Passing the pokey drivers is as simple as tapping the turn signal stalk with my pinky finger, with my hands firmly planted on that cool, leather wrapped steering wheel. Like the seats, the steering wheel requires a certain style of driving that a German might define as "correct." Hitting the stalk activates the turn signal for three clicks, but by that time I've already passed. The VAG-COM allows you to change that count to four, but if you can't pass someone in a three count, perhaps you should have bought a Buick.
All of this passing can be easily achieved in sixth gear. Sixth is usually called a "relief" gear in most cars, the gear you go into at highway speeds to save fuel. In the GTI, you can pass in sixth. You can't pass with any drama, but you can pass like a lazy automatic transmission driver. This I did this morning with a carpet cleaner sitting in the back and my lunch on the front seat. That might feel wrong in a more expensive car, but it's just right for a Volkswagen.
At speed the GTI requires a good amount of your attention, unlike say, BMWs. BMWs are forgiving, while , the front-wheel drive GTI with it's low profile 18" tires will screw you hard if you don't give it the attention it deserves. BMWs are "tossable," drivable effortless with a couple fingers, and utterly predictable due to its equal weight distribution and rear wheel drive.

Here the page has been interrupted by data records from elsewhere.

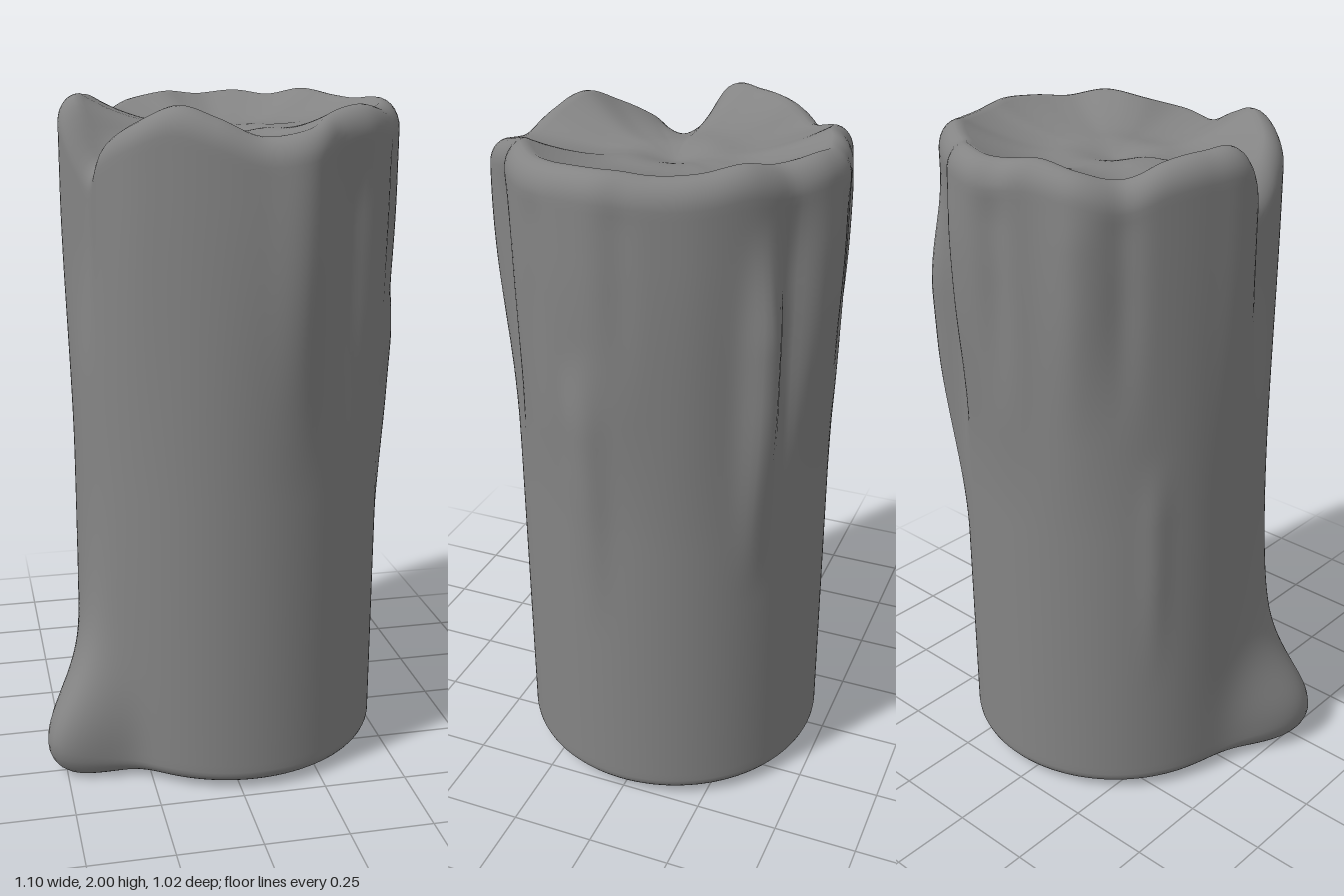
import * as THREE from 'three';
import { mergeVertices } from 'three/addons/utils/BufferGeometryUtils.js';

const CX = 0.047, RADIUS = 0.468, SEG = 180, BASE = 0.018, POOL = 1.893;

// Values every 15 degrees, starting at +x and turning toward +z
const topRadius = [0.505, 0.499, 0.497, 0.487, 0.474, 0.515, 0.49, 0.477, 0.475, 0.48, 0.468, 0.455,
  0.488, 0.475, 0.475, 0.488, 0.497, 0.482, 0.515, 0.507, 0.485, 0.49, 0.493, 0.492];
const rimHeight = [1.985, 1.98, 1.97, 1.985, 1.965, 1.93, 1.915, 1.96, 1.992, 1.95, 1.895, 1.82,
  1.985, 1.995, 1.98, 1.94, 1.965, 1.985, 1.975, 1.985, 1.975, 1.995, 1.98, 1.975];

// Wax runs and grooves: angle, angular width, lower y, upper y, depth (+ out, - in)
const runs = [
  [8, 4, 0.55, 1.45, 0.02], [14, 3, 0.7, 1.4, 0.01], [27, 4, 1.2, 1.95, -0.013],
  [52, 5, 0.9, 1.95, -0.025], [62, 4, 1.2, 1.9, -0.01], [78, 6, 1.1, 1.95, 0.008],
  [-5, 4, 1.3, 1.95, -0.01], [-51, 4.5, 0.7, 1.8, 0.05], [-61, 3.5, 0.9, 1.93, -0.025],
  [-74, 5, 1.1, 1.9, 0.012], [-92, 4, 1.2, 1.95, -0.025], [-120, 5, 1.2, 1.9, 0.012],
  [-135, 4, 1.2, 1.95, -0.015], [-146, 3.5, 0.35, 1.1, 0.009], [163, 6, 1.2, 1.9, -0.015],
];

const smooth = THREE.MathUtils.smoothstep;
const angleDiff = (a, b) => ((a - b + 540) % 360 + 360) % 360 - 180;

// Smooth periodic interpolation of a ring table
function ring(table, deg) {
  const n = table.length, f = deg / 360 * n, i = Math.floor(f), t = f - i;
  const [a, b, c, d] = [-1, 0, 1, 2].map(k => table[(i + k + n) % n]);
  return b + 0.5 * t * (c - a + t * (2 * a - 5 * b + 4 * c - d + t * (3 * (b - c) + d - a)));
}

// Foot of spilled wax: share of its full reach at an angle, and reach at a height
function spillShare(deg) {
  const d = angleDiff(deg, 154);
  return Math.exp(-0.5 * (d / (d > 0 ? 12.5 : 8.5)) ** 2);
}
function spill(deg, y) {
  const up = Math.max(0, y - 0.1);
  return 0.19 * spillShare(deg) * (0.72 * Math.exp(-((up / 0.21) ** 2)) + 0.28 * Math.exp(-((up / 0.5) ** 2)));
}

function sideRadius(deg, y) {
  let r = RADIUS + (ring(topRadius, deg) - RADIUS) * smooth(y, 0.9, 1.75) + spill(deg, y);
  for (const [angle, width, y0, y1, depth] of runs) {
    const mid = y0 + (y1 - y0) * 0.6;
    const along = smooth(y, y0, mid) * (1 - smooth(y, mid + 0.15, y1 + 0.08));
    r += depth * along * Math.exp(-0.5 * (angleDiff(deg, angle) / width) ** 2);
  }
  return r;
}

// Each row returns [radius, height] for an angle, from under the base to the pool centre
function buildRows() {
  const rows = [], lip = 0.06, lipDrop = 0.075;
  const floor = deg => BASE * (1 - spillShare(deg));
  const edge = deg => 0.04 + 0.06 * spillShare(deg);
  for (let i = 0; i <= 6; i++)
    rows.push(deg => [(sideRadius(deg, 0.05) - edge(deg)) * i / 6, BASE + (floor(deg) - BASE) * (i / 6) ** 4]);
  for (let i = 1; i <= 6; i++) {
    const a = i / 6 * Math.PI / 2;
    rows.push(deg => {
      const y = floor(deg) + edge(deg) * (1 - Math.cos(a));
      return [sideRadius(deg, y) - edge(deg) * (1 - Math.sin(a)), y];
    });
  }
  for (let i = 1; i <= 80; i++)
    rows.push(deg => {
      const y0 = floor(deg) + edge(deg), y = y0 + (ring(rimHeight, deg) - lipDrop - y0) * i / 80;
      return [sideRadius(deg, y), y];
    });
  for (let i = 1; i <= 7; i++) {
    const a = i / 7 * Math.PI / 2;
    rows.push(deg => {
      const h = ring(rimHeight, deg);
      return [sideRadius(deg, h - lipDrop) - lip * (1 - Math.cos(a)), h - lipDrop * (1 - Math.sin(a))];
    });
  }
  // Melted pool: sinks gently from the rim, with a dimple in the middle
  for (let i = 1; i <= 28; i++) {
    const t = 1 - i / 28;
    rows.push(deg => {
      const h = ring(rimHeight, deg), r = (sideRadius(deg, h - lipDrop) - lip) * t;
      const wave = 0.006 * Math.sin(deg * Math.PI / 90 + 1) * Math.sin(t * Math.PI) ** 2;
      const dimple = 0.012 * Math.exp(-((r / 0.13 - 1) ** 2) * 4) - 0.012 * Math.exp(-((r / 0.06) ** 2));
      return [r, POOL + (h - POOL) * t ** (h < POOL ? 5 : 2.5) + wave + dimple * (1 - t)];
    });
  }
  return rows;
}

export function createModel() {
  const rows = buildRows(), positions = [], index = [];
  rows.forEach((row, i) => {
    for (let j = 0; j < SEG; j++) {
      const deg = j * 360 / SEG, a = THREE.MathUtils.degToRad(deg);
      const [r, y] = row(deg);
      positions.push(CX + r * Math.cos(a), y, 0.005 + r * Math.sin(a));
      if (i === rows.length - 1) continue;
      const k = (j + 1) % SEG, p = i * SEG, q = p + SEG;
      if (i > 0) index.push(p + j, q + j, p + k);
      else index.push(p + j, q + j, q + k);
      if (i > 0 && i < rows.length - 2) index.push(p + k, q + j, q + k);
    }
  });
  let geometry = new THREE.BufferGeometry();
  geometry.setAttribute('position', new THREE.Float32BufferAttribute(positions, 3));
  geometry.setIndex(index);
  geometry = mergeVertices(geometry, 1e-5);
  geometry.computeVertexNormals();

  const candle = new THREE.Mesh(geometry, new THREE.MeshStandardMaterial({ color: 0x848484 }));
  candle.name = 'meltedCandle';
  const group = new THREE.Group();
  group.name = 'candle';
  group.add(candle);
  return group;
}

The GTI is a lot of great things, but it is neither tossable nor effortless. It was also about $10,000 cheaper.